— Work instruction —
In how many lines of the records below does the word "Vector" appear? Reply with the number only.

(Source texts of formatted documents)
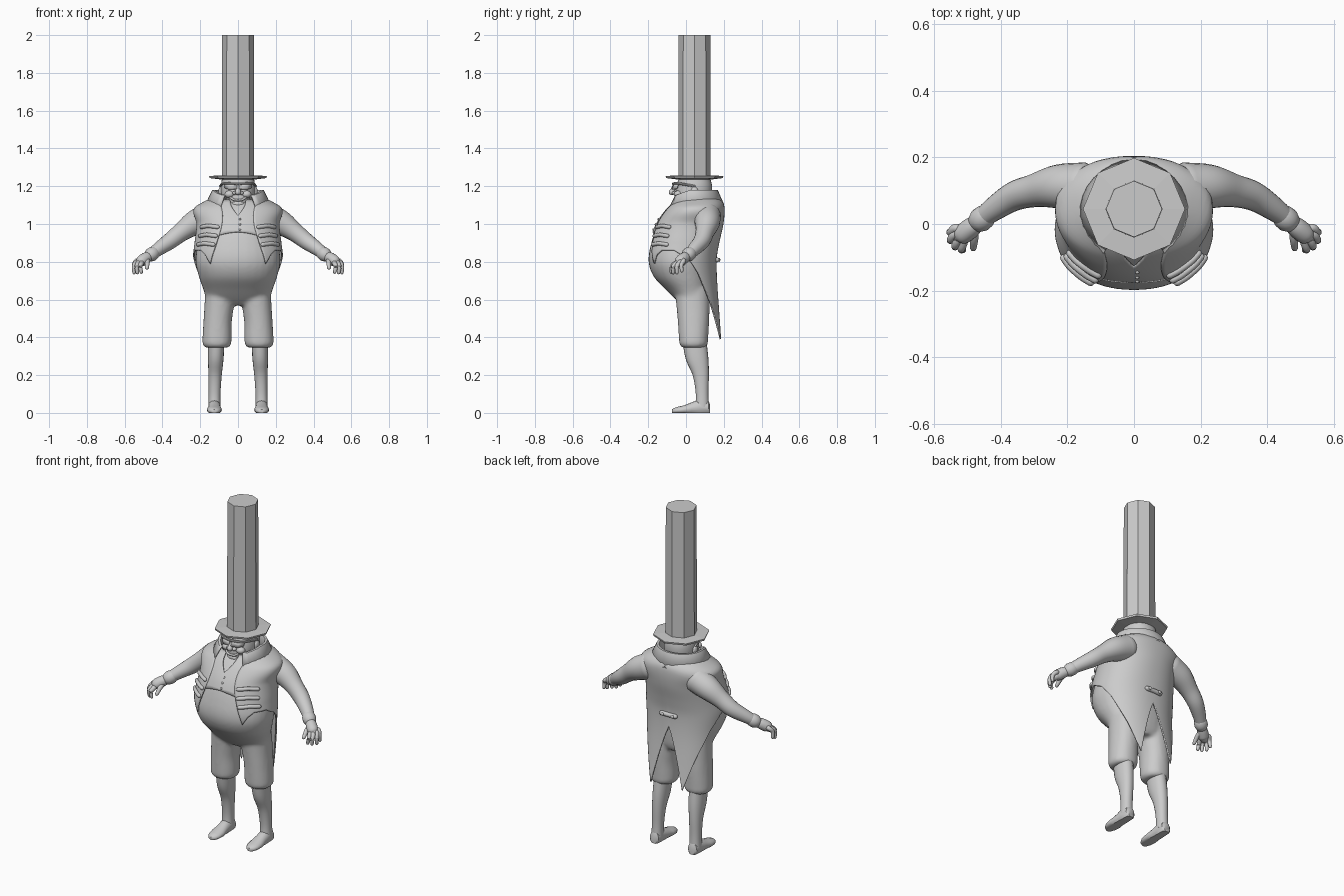
import bpy, bmesh
from math import sin, cos, pi, radians, copysign
from mathutils import Vector


def finish(name, bm, mirror=False, thick=0, smooth=True):
    bmesh.ops.remove_doubles(bm, verts=bm.verts, dist=0.0001)
    bmesh.ops.recalc_face_normals(bm, faces=bm.faces)
    me = bpy.data.meshes.new(name)
    bm.to_mesh(me)
    bm.free()
    ob = bpy.data.objects.new(name, me)
    bpy.context.collection.objects.link(ob)
    if mirror:
        m = ob.modifiers.new("Mirror", 'MIRROR')
        m.use_clip = True
    if thick:
        s = ob.modifiers.new("Solidify", 'SOLIDIFY')
        s.thickness = thick
        s.offset = 0
    if smooth:
        bpy.ops.object.select_all(action='DESELECT')
        ob.select_set(True)
        bpy.context.view_layer.objects.active = ob
        bpy.ops.object.shade_smooth_by_angle(angle=radians(40))
    return ob


def loft(bm, rings, closed=True, caps=True):
    vs = [[bm.verts.new(p) for p in r] for r in rings]
    n = len(vs[0])
    for a, b in zip(vs, vs[1:]):
        for i in range(n if closed else n - 1):
            j = (i + 1) % n
            bm.faces.new((a[i], a[j], b[j], b[i]))
    if closed and caps:
        bm.faces.new(vs[0])
        bm.faces.new(vs[-1])


def interp(table, x, curved=True):
    """Interpolate rows (key, v1, v2...) sorted by ascending key."""
    x = min(max(x, table[0][0]), table[-1][0])
    i = next(k for k in range(len(table) - 1) if x <= table[k + 1][0])
    a, b = table[i], table[i + 1]
    p, q = table[max(i - 1, 0)], table[min(i + 2, len(table) - 1)]
    h = b[0] - a[0]
    t = (x - a[0]) / h
    out = []
    for k in range(1, len(a)):
        v = a[k] + (b[k] - a[k]) * t
        if curved:
            d = b[k] - a[k]
            m0 = (b[k] - p[k]) / (b[0] - p[0]) * h - d
            m1 = (q[k] - a[k]) / (q[0] - a[0]) * h - d
            v += t * (1 - t) * ((1 - t) * m0 - t * m1)
        out.append(v)
    return out


def at(w, yf, yb, z, th, cx=0, e=0.92):
    """Point on a rounded section; th = 0 front, 180 back."""
    s, c = sin(radians(th)), cos(radians(th))
    return Vector((cx + w * copysign(abs(s) ** e, s),
                   (yf + yb) / 2 - (yb - yf) / 2 * copysign(abs(c) ** e, c), z))


def column(bm, table, step=0.012, n=32):
    z0, z1 = table[0][0], table[-1][0]
    k = max(2, int((z1 - z0) / step))
    rings = []
    for i in range(k + 1):
        z = z0 + (z1 - z0) * i / k
        cx, w, yf, yb = interp(table, z)
        rings.append([at(w, yf, yb, z, 360 * j / n, cx) for j in range(n)])
    loft(bm, rings)


def tube(bm, pts, n=12, sub=5, round_ends=True):
    """Sweep through rows (x, y, z, radius)."""
    table = [(i, *p) for i, p in enumerate(pts)]
    last = len(pts) - 1
    path = [interp(table, i / sub) for i in range(last * sub + 1)]
    cs = [Vector(p[:3]) for p in path]
    rings = []
    for i, p in enumerate(path):
        d = (cs[min(i + 1, len(cs) - 1)] - cs[max(i - 1, 0)]).normalized()
        u = d.cross(Vector((0.1, 0.3, 1))).normalized()
        v = d.cross(u)
        def ring(f, shift=0):
            return [cs[i] + d * shift + (u * cos(2 * pi * k / n) + v * sin(2 * pi * k / n)) * p[3] * f
                    for k in range(n)]
        if round_ends and i == 0:
            rings += [ring(0.35, -p[3] * 0.9), ring(0.75, -p[3] * 0.6)]
        rings.append(ring(1))
        if round_ends and i == len(path) - 1:
            rings += [ring(0.75, p[3] * 0.6), ring(0.35, p[3] * 0.9)]
    loft(bm, rings)


def ball(bm, c, r):
    vs = bmesh.ops.create_uvsphere(bm, u_segments=24, v_segments=14, radius=1)['verts']
    for v in vs:
        v.co = Vector(c) + Vector(a * b for a, b in zip(v.co, r))


# top hat: octagonal brim and tall crown
bm = bmesh.new()
hat = [(0.085, 1.235), (0.15, 1.243), (0.153, 1.254), (0.086, 1.258), (0.084, 2.0)]
loft(bm, [[(r * cos(k * pi / 4), 0.045 + r * sin(k * pi / 4), z) for k in range(8)] for r, z in hat])
finish("top_hat", bm, smooth=False)

# torso and breeches blended together
bm = bmesh.new()
column(bm, [(0.57, 0, 0.12, -0.02, 0.11), (0.6, 0, 0.165, -0.055, 0.125), (0.65, 0, 0.182, -0.105, 0.132),
            (0.72, 0, 0.207, -0.17, 0.137), (0.8, 0, 0.224, -0.198, 0.142), (0.9, 0, 0.213, -0.184, 0.155),
            (1.0, 0, 0.19, -0.146, 0.175), (1.08, 0, 0.18, -0.085, 0.17), (1.13, 0, 0.1, -0.03, 0.13)])
for s in (1, -1):
    column(bm, [(z, s * cx, w, a, b) for z, cx, w, a, b in (
        (0.345, 0.112, 0.06, -0.02, 0.1), (0.36, 0.112, 0.074, -0.033, 0.114), (0.39, 0.111, 0.077, -0.037, 0.117),
        (0.48, 0.108, 0.075, -0.043, 0.122), (0.56, 0.1, 0.078, -0.05, 0.125), (0.66, 0.088, 0.085, -0.06, 0.125))])
body = finish("torso_and_breeches", bm)
m = body.modifiers.new("Remesh", 'REMESH')
m.mode = 'VOXEL'
m.voxel_size = 0.01
m.use_smooth_shade = True
m = body.modifiers.new("Smooth", 'SMOOTH')
m.iterations = 6

# stockings
bm = bmesh.new()
column(bm, [(0.03, 0.125, 0.032, 0.05, 0.122), (0.1, 0.124, 0.031, 0.052, 0.119), (0.2, 0.121, 0.035, 0.035, 0.121),
            (0.28, 0.118, 0.041, 0.0, 0.119), (0.37, 0.115, 0.043, -0.018, 0.11)], 0.02, 20)
finish("stocking", bm, True)

# shoes, swept from heel to toe
bm = bmesh.new()
rings = []
for y, w, h in ((0.127, 0.018, 0.045), (0.118, 0.029, 0.065), (0.07, 0.033, 0.072), (0.03, 0.034, 0.056),
                (-0.01, 0.04, 0.04), (-0.045, 0.036, 0.032), (-0.066, 0.024, 0.025), (-0.075, 0.008, 0.018)):
    rings.append([(0.125 + w * cos(k * pi / 8), y, max(0, h * (0.4 + 0.6 * sin(k * pi / 8))))
                  for k in range(16)])
loft(bm, rings)
finish("shoe", bm, True)

# coat surface shared by coat, waistcoat and braid
COAT = [(0.38, 0.19, -0.05, 0.195), (0.55, 0.2, -0.1, 0.172), (0.7, 0.216, -0.17, 0.157), (0.82, 0.23, -0.2, 0.155),
        (0.9, 0.222, -0.19, 0.168), (1.0, 0.212, -0.155, 0.19), (1.08, 0.226, -0.1, 0.196),
        (1.12, 0.165, -0.06, 0.185), (1.145, 0.11, -0.03, 0.15)]
EDGE = [(0.79, 37), (0.9, 28), (1.0, 21), (1.08, 20), (1.15, 38)]
HEM = [(36, 0.79), (48, 0.835), (60, 0.86), (81, 0.86), (99, 0.82), (114, 0.74), (132, 0.58), (150, 0.39),
       (165, 0.565), (180, 0.74)]


def surf(th, z, off=0.0):
    w, yf, yb = interp(COAT, z)
    return at(w + off, yf - off, yb + off, z, th)


# tailcoat half, open in front with a pointed split tail
bm = bmesh.new()
cols = []
for i in range(49):
    base = 36 + 3 * i
    hem = interp(HEM, base, False)[0]
    col = []
    for r in range(37):
        z = 1.145 + (hem - 1.145) * r / 36
        f = interp(EDGE, z)[0]
        col.append(surf(f + (180 - f) * i / 48, z, 0.004))
    cols.append(col)
loft(bm, cols, closed=False)
finish("tailcoat", bm, True, 0.008)

# waistcoat with a V neck
bm = bmesh.new()
cols = []
for i in range(16):
    th = i * 3
    lo, hi = 0.957 - 0.04 * (i / 15) ** 1.5, min(1.13, 1.045 + 0.018 * i)
    cols.append([surf(th, lo + (hi - lo) * r / 10, 0.001) for r in range(11)])
loft(bm, cols, closed=False)
finish("waistcoat", bm, True, 0.006)

# front buttons and the back strap with its buttons
bm = bmesh.new()
for z in (1.025, 0.998, 0.971):
    ball(bm, surf(2, z, 0.004), (0.006, 0.006, 0.006))
finish("waistcoat_button", bm)
bm = bmesh.new()
tube(bm, [(x, 0.164, 0.81, 0.013) for x in (-0.045, 0, 0.045)])
for x in (-0.033, 0.033):
    ball(bm, (x, 0.176, 0.81), (0.01, 0.006, 0.01))
finish("back_strap", bm)

# braid bars on the coat fronts
bm = bmesh.new()
for z, a in ((0.99, 27), (0.943, 29), (0.897, 32)):
    tube(bm, [(*surf(a + 8 * k, z - 0.003 * abs(k - 2), 0.01), 0.011) for k in range(5)], n=10)
finish("braid_bar", bm, True)

# folded collar, open in front
bm = bmesh.new()
rings = []
for i in range(13):
    th = 32 + (180 - 32) * i / 12
    k = max(0, 1 - i / 4)
    prof = ((0.1, 1.1), (0.125, 1.178 - 0.03 * k), (0.135, 1.178 - 0.032 * k), (0.172, 1.1 - 0.01 * k))
    rings.append([(r * sin(radians(th)), 0.045 - r * 0.9 * cos(radians(th)), z) for r, z in prof])
loft(bm, rings, closed=False)
finish("collar", bm, True, 0.006)

# head with jaw, nose, brow, ears and smile
bm = bmesh.new()
column(bm, [(1.06, 0, 0.06, -0.01, 0.1), (1.085, 0, 0.06, -0.04, 0.11), (1.11, 0, 0.075, -0.056, 0.12),
            (1.15, 0, 0.088, -0.058, 0.135), (1.2, 0, 0.09, -0.05, 0.138), (1.245, 0, 0.084, -0.038, 0.128)])
ball(bm, (0, -0.045, 1.106), (0.035, 0.018, 0.018))
tube(bm, [(0, -0.045, 1.205, 0.01), (0, -0.066, 1.185, 0.012), (0, -0.076, 1.168, 0.016)])
for s in (1, -1):
    ball(bm, (s * 0.018, -0.06, 1.164), (0.012, 0.014, 0.01))
    ball(bm, (s * 0.045, -0.04, 1.157), (0.026, 0.024, 0.02))
    ball(bm, (s * 0.092, 0.045, 1.17), (0.012, 0.02, 0.027))
tube(bm, [(-0.048, -0.048, 1.146, 0.005), (-0.025, -0.062, 1.13, 0.006), (0, -0.064, 1.126, 0.006),
          (0.025, -0.062, 1.13, 0.006), (0.048, -0.048, 1.146, 0.005)])
finish("head", bm)

# spectacles: sloping lenses and side arms
bm = bmesh.new()
loft(bm, [[(0.006, -0.066, 1.212), (0.006, -0.077, 1.185)], [(0.05, -0.06, 1.215), (0.046, -0.07, 1.182)],
          [(0.075, -0.04, 1.213), (0.068, -0.046, 1.188)]], closed=False)
tube(bm, [(0, -0.068, 1.213, 0.004), (0.05, -0.061, 1.215, 0.004), (0.08, -0.035, 1.214, 0.004),
          (0.094, 0.045, 1.2, 0.004)], n=8)
finish("spectacles", bm, True, 0.005)

# sleeves with cuffs
bm = bmesh.new()
tube(bm, [(0.15, 0.11, 1.04, 0.075), (0.23, 0.112, 1.005, 0.066), (0.3, 0.1, 0.957, 0.05),
          (0.36, 0.083, 0.91, 0.044), (0.42, 0.045, 0.868, 0.036), (0.462, 0.012, 0.836, 0.029)], n=20)
tube(bm, [(0.447, 0.023, 0.847, 0.036), (0.462, 0.011, 0.836, 0.037)], n=20, sub=2)
finish("sleeve", bm, True)

# hands: palm, thumb and four curled fingers
bm = bmesh.new()
tube(bm, [(0.465, 0.008, 0.832, 0.024), (0.488, -0.01, 0.82, 0.03), (0.512, -0.03, 0.803, 0.03),
          (0.523, -0.037, 0.793, 0.022)], n=16)
for knuckle, tip in (((0.535, -0.012, 0.805), (0.553, -0.022, 0.752)), ((0.538, -0.032, 0.798), (0.55, -0.048, 0.742)),
                     ((0.528, -0.05, 0.793), (0.533, -0.068, 0.742)), ((0.512, -0.058, 0.79), (0.512, -0.078, 0.745))):
    mid = (Vector(knuckle) + Vector(tip)) / 2 + Vector((0.006, -0.008, 0.006))
    tube(bm, [(0.505, -0.026, 0.805, 0.014), (*knuckle, 0.013), (*mid, 0.0115), (*tip, 0.009)], n=10)
tube(bm, [(0.48, -0.01, 0.815, 0.015), (0.48, -0.045, 0.795, 0.013), (0.482, -0.072, 0.768, 0.01)], n=10)
finish("hand", bm, True)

— Result of this task —
6